▶ WHAT YOU ARE ASKED TO DO
Please filter the listing below and copy out the lines that hold "flat".

▶ INFORMATION GIVEN
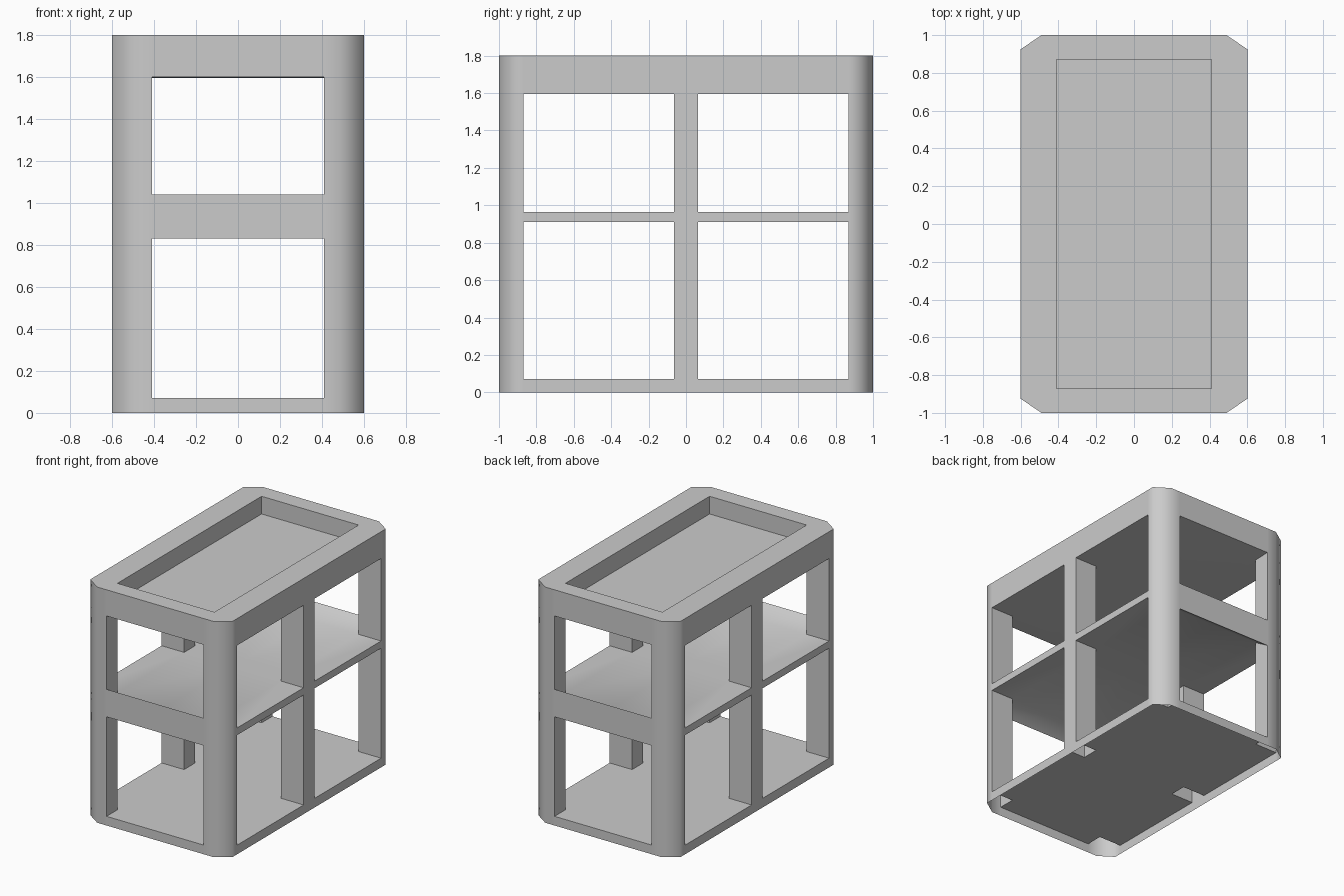
import bpy
import bmesh
import math
from mathutils import Vector

if "Cube" in bpy.data.objects:
    bpy.data.objects.remove(bpy.data.objects["Cube"])

# Level heights: window edges on the short ends (E) and the long sides (S)
E = [0, 0.07, 0.83, 1.04, 1.60, 1.80]
S = [0, 0.07, 0.91, 0.965, 1.595, 1.80]
IX, IY, MY = 0.41, 0.87, 0.065      # inner corner and half width of middle post
OX, OY = 0.60, 1.00                 # outer size
CX, CY = 0.49, 0.925                # where the corner chamfer starts and ends
TRAY_Z = 1.665


def quarter_part(name, faces):
    """Build one quarter from (points, facing) pairs, then mirror in x and y."""
    bm = bmesh.new()
    for pts, facing in faces:
        f = bm.faces.new([bm.verts.new(p) for p in pts])
        f.normal_update()
        if f.normal.dot(Vector(facing)) < 0:
            f.normal_flip()
    bmesh.ops.remove_doubles(bm, verts=bm.verts, dist=0.0005)
    me = bpy.data.meshes.new(name)
    bm.to_mesh(me)
    bm.free()
    ob = bpy.data.objects.new(name, me)
    bpy.context.collection.objects.link(ob)
    mod = ob.modifiers.new("Mirror", 'MIRROR')
    mod.use_axis = (True, True, False)
    bpy.ops.object.select_all(action='DESELECT')
    ob.select_set(True)
    bpy.context.view_layer.objects.active = ob
    bpy.ops.object.modifier_apply(modifier=mod.name)
    bpy.ops.object.shade_smooth_by_angle(angle=math.radians(60))
    return ob


def upright(a, b, row, facing):
    """Vertical quad between two columns (x, y, levels) across one row."""
    pts = [(a[0], a[1], a[2][row]), (b[0], b[1], b[2][row]),
           (b[0], b[1], b[2][row + 1]), (a[0], a[1], a[2][row + 1])]
    return pts, facing


def flat(points, z, facing):
    return [(x, y, z) for x, y in points], facing


def rect(x0, x1, y0, y1):
    return [(x0, y0), (x1, y0), (x1, y1), (x0, y1)]


UP, DOWN = (0, 0, 1), (0, 0, -1)

# Outer frame: wall strip with window openings, plus the top rim
cols = [(0, OY, E), (IX, OY, E), (CX, OY, E), (OX, CY, S),
        (OX, IY, S), (OX, MY, S), (OX, 0, S)]
frame = []
for i in range(len(cols) - 1):
    for row in range(5):
        if i in (0, 4) and row in (1, 3):
            continue
        frame.append(upright(cols[i], cols[i + 1], row, (1, 1, 0)))
frame += [
    flat(rect(0, IX, IY, OY), 1.8, UP),
    flat([(IX, IY), (OX, IY), (OX, CY), (CX, OY), (IX, OY)], 1.8, UP),
    flat(rect(IX, OX, MY, IY), 1.8, UP),
    flat(rect(IX, OX, 0, MY), 1.8, UP),
]
quarter_part("outer_frame", frame)

# Inner faces of the corner posts and middle side posts
posts = []
for row in (1, 3):
    posts += [
        upright((IX, OY, E), (IX, IY, S), row, (-1, 0, 0)),
        upright((IX, IY, S), (OX, IY, S), row, (0, -1, 0)),
        upright((OX, MY, S), (IX, MY, S), row, (0, 1, 0)),
        upright((IX, MY, S), (IX, 0, S), row, (-1, 0, 0)),
    ]
quarter_part("inner_posts", posts)

# Floor, middle shelf and ceiling, notched round the posts, sloped at the ends
for name, rows in (("floor_panel", [1]), ("middle_shelf", [2, 3]), ("ceiling_panel", [4])):
    sheets = []
    for r in rows:
        d = UP if r in (1, 3) else DOWN
        s, e = S[r], E[r]
        sheets += [
            flat(rect(0, IX, 0, MY), s, d),
            flat(rect(0, IX, MY, IY), s, d),
            flat(rect(IX, OX, MY, IY), s, d),
            ([(0, IY, s), (IX, IY, s), (IX, OY, e), (0, OY, e)], d),
        ]
    quarter_part(name, sheets)

# Recessed tray in the top
T = [TRAY_Z, 1.8]
quarter_part("top_tray", [
    flat(rect(0, IX, 0, IY), TRAY_Z, UP),
    upright((0, IY, T), (IX, IY, T), 0, (0, -1, 0)),
    upright((IX, IY, T), (IX, 0, T), 0, (-1, 0, 0)),
])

▶ EXERCISE ANSWER
def flat(points, z, facing):
    flat(rect(0, IX, IY, OY), 1.8, UP),
    flat([(IX, IY), (OX, IY), (OX, CY), (CX, OY), (IX, OY)], 1.8, UP),
    flat(rect(IX, OX, MY, IY), 1.8, UP),
    flat(rect(IX, OX, 0, MY), 1.8, UP),
            flat(rect(0, IX, 0, MY), s, d),
            flat(rect(0, IX, MY, IY), s, d),
            flat(rect(IX, OX, MY, IY), s, d),
    flat(rect(0, IX, 0, IY), TRAY_Z, UP),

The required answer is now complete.